The Video Game History Foundation, in partnership with the Software Preservation Network, has claimed that 87% of classic video games released in the United States are “critically endangered.
A study conducted by the two groups found that across a sample of games released prior to 2010, a small fraction of them were still in circulation from re-releases.
For example, from the sample of Commodore 64 games tested, only 4.5% of them were still purchasable on a modern digital storefront.
Across the Gameboy family of systems, only 5.8%. This figure was far higher prior to the shutdown of the WiiU and 3DS Eshop, which resulted in the only games available for those systems largely being locked behind Nintendo‘s online service.

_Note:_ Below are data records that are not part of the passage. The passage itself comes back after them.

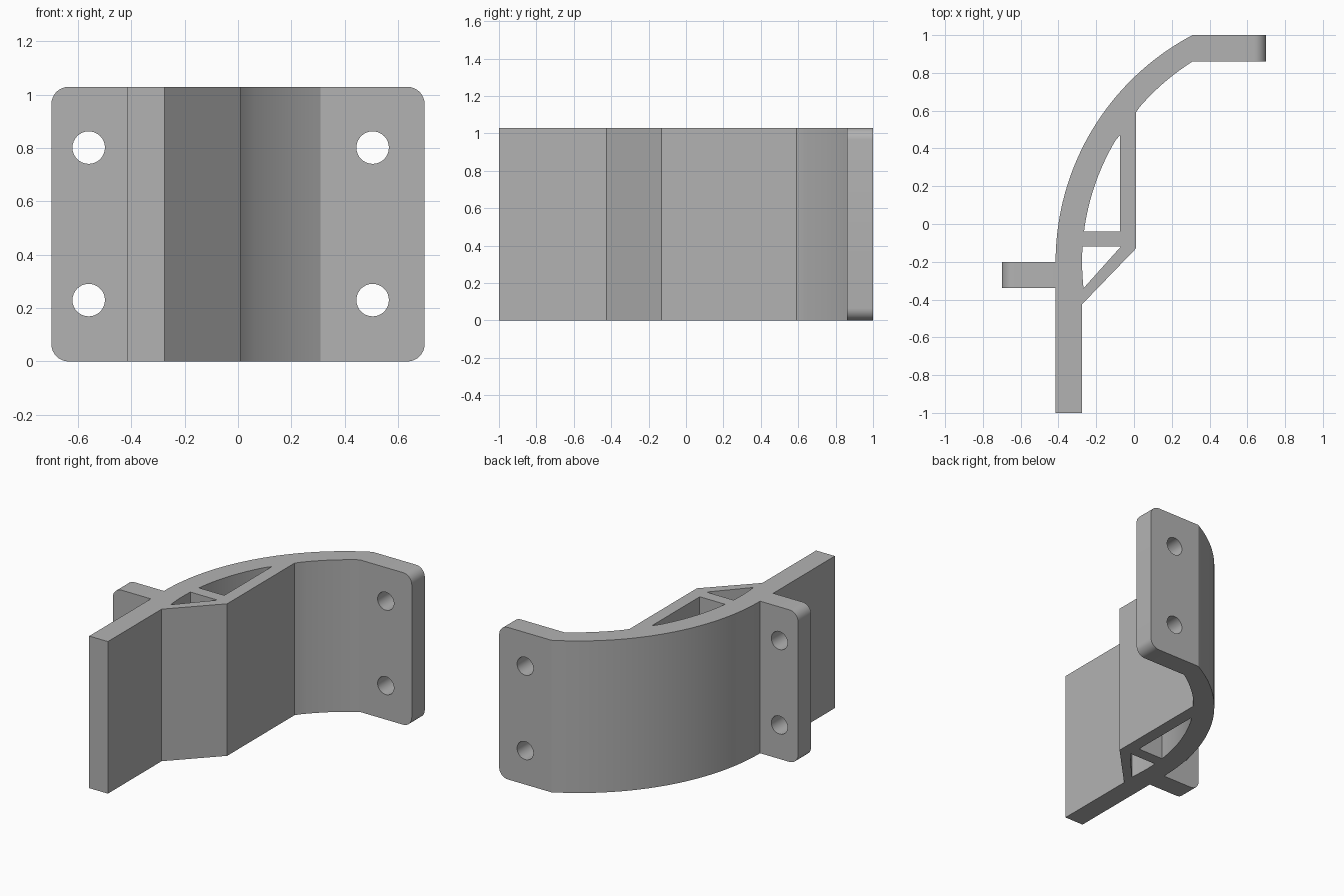
import bpy, bmesh
from math import asin, cos, sin, pi, radians
from mathutils import Matrix, Vector

if "Cube" in bpy.data.objects:
    bpy.data.objects.remove(bpy.data.objects["Cube"])

H = 1.03        # bracket height
HALF_W = 0.7    # half the overall width
ARC_Y = -0.2    # both arcs share this centre height

grey = bpy.data.materials.new("Plain grey")
grey.use_nodes = True
tone = (0.45, 0.45, 0.45, 1)
grey.diffuse_color = tone
grey.node_tree.nodes["Principled BSDF"].inputs["Base Color"].default_value = tone


def arc(cx, cy, r, a0, a1, n):
    """Points along an arc, angles in radians."""
    angles = [a0 + (a1 - a0) * i / n for i in range(n + 1)]
    return [(cx + r * cos(a), cy + r * sin(a)) for a in angles]


def wall_arc(cx, r, y0, y1, n):
    """Left-hand side of a circle between two y values."""
    return arc(cx, ARC_Y, r, pi - asin((y0 - ARC_Y) / r), pi - asin((y1 - ARC_Y) / r), n)


def prism(name, loops, low, high, along_y=False):
    """Fill closed loops (the later ones are holes) and extrude them."""
    bm = bmesh.new()
    for loop in loops:
        vs = [bm.verts.new((x, y, low)) for x, y in loop]
        for a, b in zip(vs, vs[1:] + vs[:1]):
            bm.edges.new((a, b))
    bmesh.ops.triangle_fill(bm, use_beauty=True, use_dissolve=False, edges=bm.edges[:])
    top = bmesh.ops.extrude_face_region(bm, geom=bm.faces[:])["geom"]
    bmesh.ops.translate(bm, vec=Vector((0, 0, high - low)),
                        verts=[g for g in top if isinstance(g, bmesh.types.BMVert)])
    if along_y:
        bmesh.ops.rotate(bm, matrix=Matrix.Rotation(radians(90), 3, 'X'), verts=bm.verts[:])
    bmesh.ops.recalc_face_normals(bm, faces=bm.faces[:])
    mesh = bpy.data.meshes.new(name)
    bm.to_mesh(mesh)
    bm.free()
    mesh.materials.append(grey)
    obj = bpy.data.objects.new(name, mesh)
    bpy.context.collection.objects.link(obj)
    return obj


def cut(obj, cutter, operation):
    """Apply a boolean, then drop the cutter."""
    cutter.hide_render = True
    mod = obj.modifiers.new("Cut", 'BOOLEAN')
    mod.object, mod.operation, mod.solver = cutter, operation, 'EXACT'
    bpy.ops.object.select_all(action='DESELECT')
    bpy.context.view_layer.objects.active = obj
    obj.select_set(True)
    bpy.ops.object.modifier_apply(modifier=mod.name)
    bpy.data.objects.remove(cutter)


# Plan outline: arm, left flange, curved wall, right flange, straight brace
OUT, INN = (0.941, 1.356), (0.978, 1.253)   # centre x and radius
END = HALF_W + 0.05                         # overshoot, trimmed later
outline = [(-0.275, -1), (-0.415, -1), (-0.415, -0.34), (-END, -0.34), (-END, -0.2)]
outline += wall_arc(*OUT, ARC_Y, 1.0, 32)
outline += [(END, 1.0), (END, 0.86)]
outline += wall_arc(*INN, 0.86, 0.59, 10)[:-1]
outline += [(0.01, 0.59), (0.01, -0.13), (-0.275, -0.425)]

# Hollow cells between the curved wall and the brace
upper_cell = [(-0.075, -0.04)] + wall_arc(*INN, -0.04, 0.47, 16)[:-1] + [(-0.075, 0.47)]
lower_cell = [(-0.07, -0.12)] + wall_arc(*INN, -0.34, -0.12, 6)

bracket = prism("bracket", [outline, upper_cell, lower_cell], -0.05, H + 0.05)

# Trim to height and width with rounded outer flange corners
R = 0.065
rounded = []
for k, (x, z) in enumerate([(1, H - R), (-1, H - R), (-1, R), (1, R)]):
    rounded += arc(x * (HALF_W - R), z, R, k * pi / 2, (k + 1) * pi / 2, 8)
cut(bracket, prism("trim", [rounded], -2, 2, True), 'INTERSECT')

# Bolt holes through both flanges
for x in (-0.56, 0.505):
    for z in (0.23, 0.802):
        circle = arc(x, z, 0.061, 0, 2 * pi, 32)[:-1]
        cut(bracket, prism("hole_cutter", [circle], -2, 2, True), 'DIFFERENCE')

bpy.ops.object.shade_smooth_by_angle(angle=radians(20))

“Imagine if the only way to watch Titanic was to find a used VHS tape, and maintain your own vintage equipment so that you could still watch it,” the study said.
“And what if no library, not even the Library of Congress, could do any better — they could keep and digitize that VHS of Titanic, but you’d have to go all the way there to watch it.

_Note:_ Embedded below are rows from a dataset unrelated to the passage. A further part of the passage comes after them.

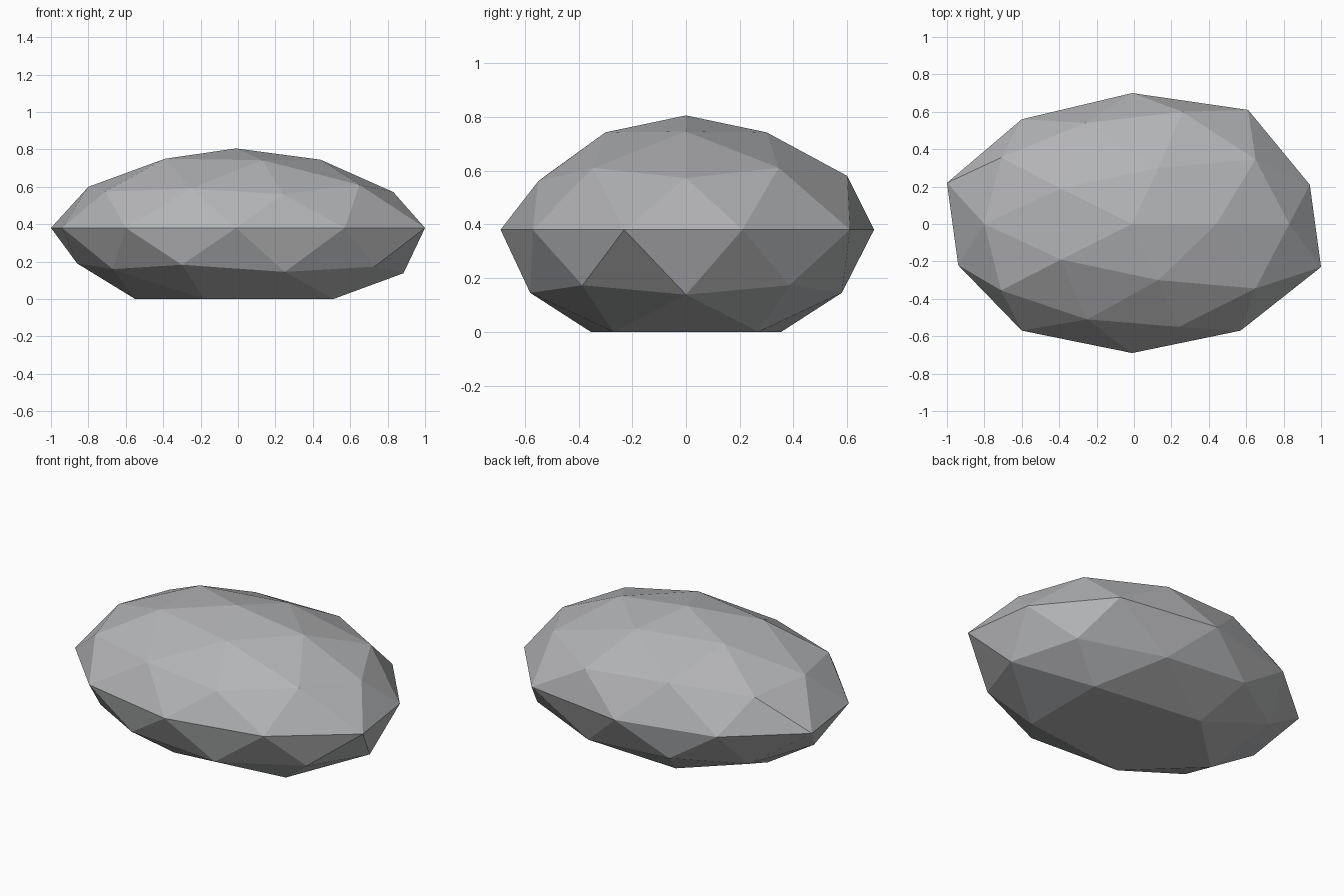
import bpy
import bmesh
from mathutils import Vector

default_cube = bpy.data.objects.get("Cube")
if default_cube:
    bpy.data.objects.remove(default_cube, do_unlink=True)


def make_material(name, colour):
    material = bpy.data.materials.new(name)
    material.use_nodes = True
    material.diffuse_color = colour
    shader = material.node_tree.nodes["Principled BSDF"]
    shader.inputs["Base Color"].default_value = colour
    shader.inputs["Roughness"].default_value = 0.9
    return material


def mirrored(points):
    """Repeat each off-centre point on the other side of y = 0."""
    result = []
    for x, y, z in points:
        result.append(Vector((x, y, z)))
        if y:
            result.append(Vector((x, -y, z)))
    return result


# Worn corners of the stone, ring by ring
WAIST = 0.38
crown = mirrored([(-.01, 0, .805), (.44, 0, .745), (.13, .3, .742), (-.39, .19, .75)])
shoulder = mirrored([(.83, 0, .572), (-.71, .355, .575), (.65, .345, .61), (-.8, 0, .6)])
shoulder += [Vector(p) for p in ((.26, .6, .58), (.24, -.55, .56),
                                 (-.26, .54, .61), (-.25, -.51, .59))]
waist = [Vector((x, y, WAIST)) for x, y in (
    (1, -.23), (.94, .21), (.61, .61), (-.01, .7), (-.6, .56),
    (-1, .22), (-.94, -.22), (-.6, -.57), (-.01, -.69), (.57, -.57))]
belly = mirrored([(.885, 0, .138), (.25, .58, .145), (-.67, .36, .16),
                  (.73, .385, .173), (-.3, .59, .183), (-.86, 0, .19)])
base = mirrored([(.51, .27, 0), (-.18, .355, 0), (-.55, 0, 0), (0, 0, 0)])
corners = crown + shoulder + waist + belly + base

# Flattened icosphere whose vertices settle onto the nearest worn corner
bm = bmesh.new()
bmesh.ops.create_icosphere(bm, subdivisions=2, radius=1)
for vert in bm.verts:
    rough = Vector((vert.co.x, vert.co.y * 0.7, WAIST + vert.co.z * 0.42))
    vert.co = min(corners, key=lambda corner: (corner - rough).length)
for face in bm.faces:
    face.smooth = False
bmesh.ops.recalc_face_normals(bm, faces=bm.faces[:])

mesh = bpy.data.meshes.new("stone")
bm.to_mesh(mesh)
bm.free()
mesh.materials.append(make_material("stone grey", (0.45, 0.455, 0.465, 1)))
stone = bpy.data.objects.new("stone", mesh)
bpy.context.collection.objects.link(stone)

“It sounds crazy, but that’s the reality we live in with video games, a $180 billion industry, while the games and their history disappear.”

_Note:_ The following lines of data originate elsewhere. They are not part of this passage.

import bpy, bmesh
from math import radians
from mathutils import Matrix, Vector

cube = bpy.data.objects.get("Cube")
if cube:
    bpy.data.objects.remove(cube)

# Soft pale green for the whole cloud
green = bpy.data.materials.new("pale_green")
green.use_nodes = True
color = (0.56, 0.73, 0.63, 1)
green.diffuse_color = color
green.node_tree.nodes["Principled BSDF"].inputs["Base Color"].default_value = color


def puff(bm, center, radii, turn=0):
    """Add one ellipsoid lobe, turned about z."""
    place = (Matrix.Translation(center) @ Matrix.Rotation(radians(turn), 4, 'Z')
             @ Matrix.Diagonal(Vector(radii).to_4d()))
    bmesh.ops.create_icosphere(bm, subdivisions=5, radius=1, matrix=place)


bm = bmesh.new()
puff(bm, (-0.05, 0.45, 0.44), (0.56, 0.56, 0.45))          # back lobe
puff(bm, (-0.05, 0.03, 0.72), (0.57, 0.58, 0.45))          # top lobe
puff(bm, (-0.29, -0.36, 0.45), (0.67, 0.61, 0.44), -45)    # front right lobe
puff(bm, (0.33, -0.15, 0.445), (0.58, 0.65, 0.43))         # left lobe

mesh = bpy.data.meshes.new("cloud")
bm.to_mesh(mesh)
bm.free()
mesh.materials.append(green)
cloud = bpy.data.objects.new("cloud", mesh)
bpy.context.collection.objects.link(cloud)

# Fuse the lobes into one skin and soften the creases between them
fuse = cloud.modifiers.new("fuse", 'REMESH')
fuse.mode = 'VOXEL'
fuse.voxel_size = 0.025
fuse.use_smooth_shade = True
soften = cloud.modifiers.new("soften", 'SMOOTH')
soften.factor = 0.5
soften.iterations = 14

The study looked to grant further exemptions to libraries and organizations when it comes to preserving video games. Currently, most archives and permitted to digitally preserve content, but in order to play this old content legally, there is an expectation for fans to maintain sometimes decades-old equipment.
The piece of legislation that dictates how classic games are preserved and accessed, the Digital Millennium Copyright Act (DMCA) is to be reexamined in 2024.
“We’re hopeful that this study will incite change, and that video game preservation will become stronger — before we lose more,” said the VGHF.
“I hope this study wakes people up. For years, we’ve known that the availability of classic video games in a legal, safe way has been dire, but no one has ever put a number to that,” said Frank Cifaldi, co-director, Video Game History Foundation “The results are worse than probably any other medium.”